The portfolio companies’ valuations have been affected by a combination of falling comparable public multiples and softening earnings, said Lynn Fordham, SVG’s finance director, in an interview.
SVG’s stake in ProsiebenSat.1 incurred the largest of the three writedowns, having been valued in December 2007 at £118 million (€133 million; $167 million). Alongside the deteriorating economic environment, ProsiebenSat.1’s performance was affected by the introduction of a new advertising sales model in the first half of the year, said the firm.
Other holdings in SVG’s portfolio to suffer significant writedowns included Valentino Fashion Group – the owner of brands such as Hugo Boss and Marlboro Classics – which saw its valuation drop by 54 percent to around £79 million.
Cash management and deleveraging are the priorities for its portfolio companies, said the firm. SVG’s overall investment portfolio declined in value by 64.3 percent over the year.
“I don’t have to tell you private equity is out of favour,” SVG Chairman Nick Ferguson said on a conference call this morning, accordign to Bloomberg. “We’re unlikely to be making any new investments of any consequence for some time.”
The firm simultaneously announced the departure of Andrew Williams, chief executive of the fund management business, SVG Advisors. Williams has stepped down in advance of the company finalising and agreeing to its strategic review. Until the firm replaces Williams, his role will be carried out by chairman Nick Ferguson, who temporarily becomes executive chairman.
SVG is currently in discussions with its major shareholders, which includes a Coller Capital-managed secondaries fund, to finalise a wide-ranging review of its business. The $4.5 billion Coller International Partners V fund picked up £50 million-worth of shares from SVG’s February rights issue, securing a 20 percent stake in the business.
SVG has taken a number of recent measures to ensure it has enough liquidity to meet its capital commitments, including reducing its commitment to Permira’s fourth buyout fund and raising around £170 million from a rights issue and share placement.
SVG’s share price, which has lost 87 percent of its value in the last 12 months, intitally remained stable at around 90 pence following Thursday's results statement.
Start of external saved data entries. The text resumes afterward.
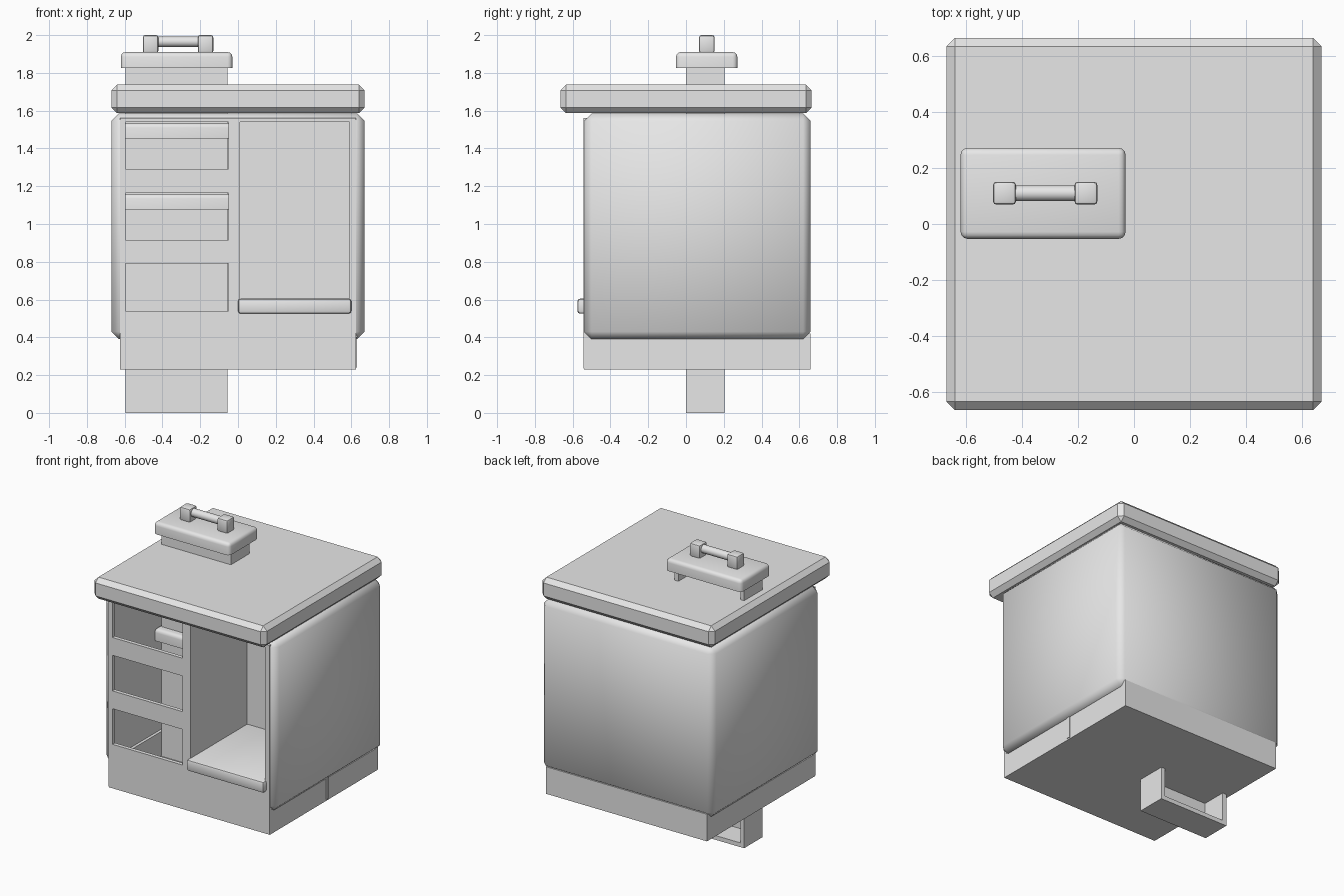
import bpy, bmesh, math
from mathutils import Vector

if "Cube" in bpy.data.objects:
    bpy.data.objects.remove(bpy.data.objects["Cube"])

grey = bpy.data.materials.new("plain grey")
grey.use_nodes = True
grey.diffuse_color = (0.8, 0.8, 0.8, 1)
grey.node_tree.nodes["Principled BSDF"].inputs["Base Color"].default_value = (0.8, 0.8, 0.8, 1)


def finish(name, bm, smooth=None):
    mesh = bpy.data.meshes.new(name)
    bm.to_mesh(mesh)
    bm.free()
    mesh.materials.append(grey)
    obj = bpy.data.objects.new(name, mesh)
    bpy.context.collection.objects.link(obj)
    if smooth:
        shade(obj, smooth)
    return obj


def activate(obj):
    bpy.ops.object.select_all(action='DESELECT')
    obj.select_set(True)
    bpy.context.view_layer.objects.active = obj


def shade(obj, degrees):
    activate(obj)
    bpy.ops.object.shade_smooth_by_angle(angle=math.radians(degrees))


def box(name, xs, ys, zs, bevel=0, segments=1, smooth=None, keep_low=False):
    """Box between two limits on each axis, with optional bevelled edges."""
    bm = bmesh.new()
    bmesh.ops.create_cube(bm, size=1)
    for v in bm.verts:
        v.co = Vector([a + (b - a) * (c + 0.5) for c, (a, b) in zip(v.co, (xs, ys, zs))])
    if bevel:
        edges = [e for e in bm.edges
                 if not (keep_low and all(v.co.z < zs[0] + 0.001 for v in e.verts))]
        bmesh.ops.bevel(bm, geom=edges, offset=bevel, segments=segments,
                        profile=0.5, affect='EDGES')
    return finish(name, bm, smooth)


def cut(obj, xs, ys, zs):
    """Subtract a box and discard the cutter."""
    cutter = box("cutter", xs, ys, zs)
    cutter.hide_render = True
    mod = obj.modifiers.new("cut", 'BOOLEAN')
    mod.operation = 'DIFFERENCE'
    mod.solver = 'EXACT'
    mod.object = cutter
    activate(obj)
    bpy.ops.object.modifier_apply(modifier=mod.name)
    bpy.data.objects.remove(cutter)


# Cabinet body: softly shaded shell, plinth and worktop
shell = box("cabinet_shell", (-0.67, 0.67), (-0.54, 0.66), (0.39, 1.585), 0.04)
cut(shell, (-0.62, 0.62), (-0.7, 0.61), (0.3, 1.545))
shade(shell, 60)
plinth = box("plinth", (-0.625, 0.625), (-0.54, 0.66), (0.23, 0.42))
cut(plinth, (-0.6, 0.6), (-0.52, 0.6), (0.25, 0.5))
box("worktop", (-0.67, 0.67), (-0.665, 0.665), (1.587, 1.738), 0.03)

# Front frame with three drawer openings and one cupboard opening
SPACING = 0.375
frame = box("front_frame", (-0.625, 0.625), (-0.542, -0.515), (0.235, 1.56))
for i in range(3):
    low = 1.29 - i * SPACING
    cut(frame, (-0.595, -0.05), (-0.7, -0.4), (low, low + 0.25))
cut(frame, (0.01, 0.59), (-0.7, -0.4), (0.54, 1.54))

# Cupboard interior
box("divider", (-0.02, 0.01), (-0.52, 0.61), (0.24, 1.56))
box("cupboard_back", (0, 0.63), (0.085, 0.11), (0.24, 1.56))
box("cupboard_side", (0.59, 0.63), (-0.52, 0.1), (0.4, 1.56))

# Folded-down cupboard door
box("cupboard_door", (0, 0.6), (-0.575, 0.43), (0.525, 0.605), 0.015, 2, 40)

# Three upright drawers, each with a front, an open box and a handle
for i in range(3):
    top = 1.91 - i * SPACING
    n = f"drawer_{i + 1}"
    box(n + "_front", (-0.62, -0.03), (-0.053, 0.272), (top - 0.083, top), 0.025, 3, 40, True)
    tray = box(n + "_box", (-0.595, -0.055), (0, 0.205), (top - 1.16, top - 0.06))
    cut(tray, (-0.565, -0.085), (0.03, 0.3), (top - 1.13, top - 0.083))
    for side, x in (("right", -0.463), ("left", -0.172)):
        box(f"{n}_handle_post_{side}", (x - 0.041, x + 0.041), (0.069, 0.151),
            (top - 0.005, top + 0.09), 0.012, 2, 40)
    bpy.ops.mesh.primitive_cylinder_add(
        vertices=24, radius=0.028, depth=0.28,
        location=(-0.318, 0.11, top + 0.055), rotation=(0, math.pi / 2, 0))
    bar = bpy.context.object
    bar.name = n + "_handle_bar"
    bar.data.materials.append(grey)
    shade(bar, 40)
On Friday morning, however, the share price slid further to hit an all time low of 70 pence.